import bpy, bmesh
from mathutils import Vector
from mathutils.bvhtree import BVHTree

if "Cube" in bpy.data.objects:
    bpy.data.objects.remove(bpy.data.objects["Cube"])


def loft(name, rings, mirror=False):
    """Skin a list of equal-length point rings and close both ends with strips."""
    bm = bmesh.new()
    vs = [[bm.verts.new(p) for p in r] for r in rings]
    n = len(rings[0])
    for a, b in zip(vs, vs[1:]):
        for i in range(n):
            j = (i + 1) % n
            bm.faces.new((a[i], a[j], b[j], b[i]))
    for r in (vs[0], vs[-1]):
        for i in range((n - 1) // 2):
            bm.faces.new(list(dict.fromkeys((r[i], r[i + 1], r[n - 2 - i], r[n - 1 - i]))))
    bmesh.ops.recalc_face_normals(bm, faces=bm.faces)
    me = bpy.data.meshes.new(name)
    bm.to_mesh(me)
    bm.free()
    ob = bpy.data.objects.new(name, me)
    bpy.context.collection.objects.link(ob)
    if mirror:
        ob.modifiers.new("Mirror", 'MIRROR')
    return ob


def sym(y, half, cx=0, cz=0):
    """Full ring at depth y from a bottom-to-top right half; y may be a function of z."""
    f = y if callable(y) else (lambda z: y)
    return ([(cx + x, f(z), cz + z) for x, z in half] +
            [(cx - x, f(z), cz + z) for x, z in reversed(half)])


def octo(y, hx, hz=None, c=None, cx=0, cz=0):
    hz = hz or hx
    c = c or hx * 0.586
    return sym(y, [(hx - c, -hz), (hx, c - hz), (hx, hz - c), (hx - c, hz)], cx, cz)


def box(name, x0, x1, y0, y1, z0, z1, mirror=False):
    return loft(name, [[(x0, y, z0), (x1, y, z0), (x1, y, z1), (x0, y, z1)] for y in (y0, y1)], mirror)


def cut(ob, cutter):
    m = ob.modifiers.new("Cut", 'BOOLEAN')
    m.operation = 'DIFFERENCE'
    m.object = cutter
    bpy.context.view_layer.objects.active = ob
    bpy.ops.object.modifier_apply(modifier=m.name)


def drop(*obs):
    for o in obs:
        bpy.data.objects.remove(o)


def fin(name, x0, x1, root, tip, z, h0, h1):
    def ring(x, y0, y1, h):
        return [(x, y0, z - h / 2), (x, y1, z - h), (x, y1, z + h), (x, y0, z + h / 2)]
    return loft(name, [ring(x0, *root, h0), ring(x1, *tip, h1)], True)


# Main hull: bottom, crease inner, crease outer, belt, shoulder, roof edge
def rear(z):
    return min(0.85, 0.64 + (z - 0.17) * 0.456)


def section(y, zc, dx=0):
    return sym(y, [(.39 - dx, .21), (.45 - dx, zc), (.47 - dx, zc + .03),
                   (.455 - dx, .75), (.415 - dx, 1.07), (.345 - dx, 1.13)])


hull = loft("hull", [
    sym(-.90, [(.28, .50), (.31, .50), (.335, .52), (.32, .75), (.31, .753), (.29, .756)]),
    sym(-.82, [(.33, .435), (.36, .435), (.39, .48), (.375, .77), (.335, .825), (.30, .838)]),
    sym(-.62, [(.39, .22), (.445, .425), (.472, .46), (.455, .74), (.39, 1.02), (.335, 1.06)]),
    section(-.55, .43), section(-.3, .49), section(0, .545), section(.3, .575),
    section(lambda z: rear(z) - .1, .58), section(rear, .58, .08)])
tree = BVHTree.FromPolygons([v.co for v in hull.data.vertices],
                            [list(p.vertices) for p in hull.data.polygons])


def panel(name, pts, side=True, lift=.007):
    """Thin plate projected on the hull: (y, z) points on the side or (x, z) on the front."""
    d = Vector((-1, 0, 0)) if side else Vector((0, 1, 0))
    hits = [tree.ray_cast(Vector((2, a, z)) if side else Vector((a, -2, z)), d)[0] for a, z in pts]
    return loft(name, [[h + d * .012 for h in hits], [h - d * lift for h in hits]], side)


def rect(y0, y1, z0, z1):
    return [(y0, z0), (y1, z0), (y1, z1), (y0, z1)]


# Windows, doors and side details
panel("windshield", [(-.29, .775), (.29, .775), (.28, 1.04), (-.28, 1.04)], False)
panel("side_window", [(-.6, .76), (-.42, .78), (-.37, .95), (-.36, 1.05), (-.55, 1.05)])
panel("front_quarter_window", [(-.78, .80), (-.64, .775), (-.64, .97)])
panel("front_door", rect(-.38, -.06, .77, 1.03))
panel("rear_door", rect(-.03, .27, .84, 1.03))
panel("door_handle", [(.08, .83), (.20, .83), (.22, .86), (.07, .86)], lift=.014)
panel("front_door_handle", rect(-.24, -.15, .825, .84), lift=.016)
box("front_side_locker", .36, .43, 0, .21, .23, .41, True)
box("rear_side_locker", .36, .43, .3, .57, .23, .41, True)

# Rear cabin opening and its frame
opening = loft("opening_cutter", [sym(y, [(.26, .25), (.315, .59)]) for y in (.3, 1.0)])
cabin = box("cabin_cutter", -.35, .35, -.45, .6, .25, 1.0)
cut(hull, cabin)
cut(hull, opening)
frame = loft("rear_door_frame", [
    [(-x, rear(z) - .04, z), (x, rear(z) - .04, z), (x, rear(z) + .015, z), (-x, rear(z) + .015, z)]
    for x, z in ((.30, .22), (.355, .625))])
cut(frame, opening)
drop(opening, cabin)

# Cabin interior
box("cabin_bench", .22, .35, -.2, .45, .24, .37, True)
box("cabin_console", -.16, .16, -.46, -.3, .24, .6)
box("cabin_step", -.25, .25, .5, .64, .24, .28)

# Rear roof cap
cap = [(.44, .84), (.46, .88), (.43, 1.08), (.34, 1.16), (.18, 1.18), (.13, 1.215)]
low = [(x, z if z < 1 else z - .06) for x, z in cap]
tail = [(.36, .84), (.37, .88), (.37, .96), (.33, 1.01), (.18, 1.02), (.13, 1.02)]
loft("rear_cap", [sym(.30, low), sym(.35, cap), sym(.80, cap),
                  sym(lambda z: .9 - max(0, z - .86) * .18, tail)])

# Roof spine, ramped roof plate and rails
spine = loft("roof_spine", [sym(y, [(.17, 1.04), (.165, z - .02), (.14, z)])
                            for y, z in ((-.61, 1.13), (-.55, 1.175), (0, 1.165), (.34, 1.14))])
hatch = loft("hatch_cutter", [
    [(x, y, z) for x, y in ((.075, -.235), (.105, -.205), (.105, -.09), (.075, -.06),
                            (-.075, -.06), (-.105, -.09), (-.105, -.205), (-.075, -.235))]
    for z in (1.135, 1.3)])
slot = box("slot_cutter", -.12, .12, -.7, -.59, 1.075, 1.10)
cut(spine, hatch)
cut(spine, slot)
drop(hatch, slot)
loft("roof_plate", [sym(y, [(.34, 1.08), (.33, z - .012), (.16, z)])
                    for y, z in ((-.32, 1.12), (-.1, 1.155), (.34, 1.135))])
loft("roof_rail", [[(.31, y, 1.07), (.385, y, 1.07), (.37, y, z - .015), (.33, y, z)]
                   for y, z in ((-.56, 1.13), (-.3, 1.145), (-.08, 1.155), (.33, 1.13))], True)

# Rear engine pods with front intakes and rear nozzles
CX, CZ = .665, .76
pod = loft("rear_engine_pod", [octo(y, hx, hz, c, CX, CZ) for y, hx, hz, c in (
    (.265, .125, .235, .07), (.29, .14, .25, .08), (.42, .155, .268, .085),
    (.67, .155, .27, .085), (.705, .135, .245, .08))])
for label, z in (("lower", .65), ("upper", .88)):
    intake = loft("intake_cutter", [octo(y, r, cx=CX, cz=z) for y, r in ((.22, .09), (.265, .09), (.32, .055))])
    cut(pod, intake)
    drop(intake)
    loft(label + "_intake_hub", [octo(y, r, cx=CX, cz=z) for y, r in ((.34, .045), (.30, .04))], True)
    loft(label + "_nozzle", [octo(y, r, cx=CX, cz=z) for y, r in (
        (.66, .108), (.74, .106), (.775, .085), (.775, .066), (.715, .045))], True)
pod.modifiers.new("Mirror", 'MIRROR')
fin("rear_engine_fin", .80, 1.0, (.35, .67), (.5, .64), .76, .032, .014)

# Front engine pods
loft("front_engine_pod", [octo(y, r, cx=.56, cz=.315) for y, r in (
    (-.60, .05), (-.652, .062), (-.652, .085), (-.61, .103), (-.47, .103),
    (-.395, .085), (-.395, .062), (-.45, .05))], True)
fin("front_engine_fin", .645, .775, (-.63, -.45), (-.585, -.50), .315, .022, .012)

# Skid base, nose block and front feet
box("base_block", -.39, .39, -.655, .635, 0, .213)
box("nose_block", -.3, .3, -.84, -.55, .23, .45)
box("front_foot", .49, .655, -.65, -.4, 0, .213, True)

________________

Exercise: After locating the line with "cut(hull, cabin)" above, return that line and every later line through the one with "[(x, y, z) for", word for word and with nothing else.

Result of this task:
cut(hull, cabin)
cut(hull, opening)
frame = loft("rear_door_frame", [
    [(-x, rear(z) - .04, z), (x, rear(z) - .04, z), (x, rear(z) + .015, z), (-x, rear(z) + .015, z)]
    for x, z in ((.30, .22), (.355, .625))])
cut(frame, opening)
drop(opening, cabin)

# Cabin interior
box("cabin_bench", .22, .35, -.2, .45, .24, .37, True)
box("cabin_console", -.16, .16, -.46, -.3, .24, .6)
box("cabin_step", -.25, .25, .5, .64, .24, .28)

# Rear roof cap
cap = [(.44, .84), (.46, .88), (.43, 1.08), (.34, 1.16), (.18, 1.18), (.13, 1.215)]
low = [(x, z if z < 1 else z - .06) for x, z in cap]
tail = [(.36, .84), (.37, .88), (.37, .96), (.33, 1.01), (.18, 1.02), (.13, 1.02)]
loft("rear_cap", [sym(.30, low), sym(.35, cap), sym(.80, cap),
                  sym(lambda z: .9 - max(0, z - .86) * .18, tail)])

# Roof spine, ramped roof plate and rails
spine = loft("roof_spine", [sym(y, [(.17, 1.04), (.165, z - .02), (.14, z)])
                            for y, z in ((-.61, 1.13), (-.55, 1.175), (0, 1.165), (.34, 1.14))])
hatch = loft("hatch_cutter", [
    [(x, y, z) for x, y in ((.075, -.235), (.105, -.205), (.105, -.09), (.075, -.06),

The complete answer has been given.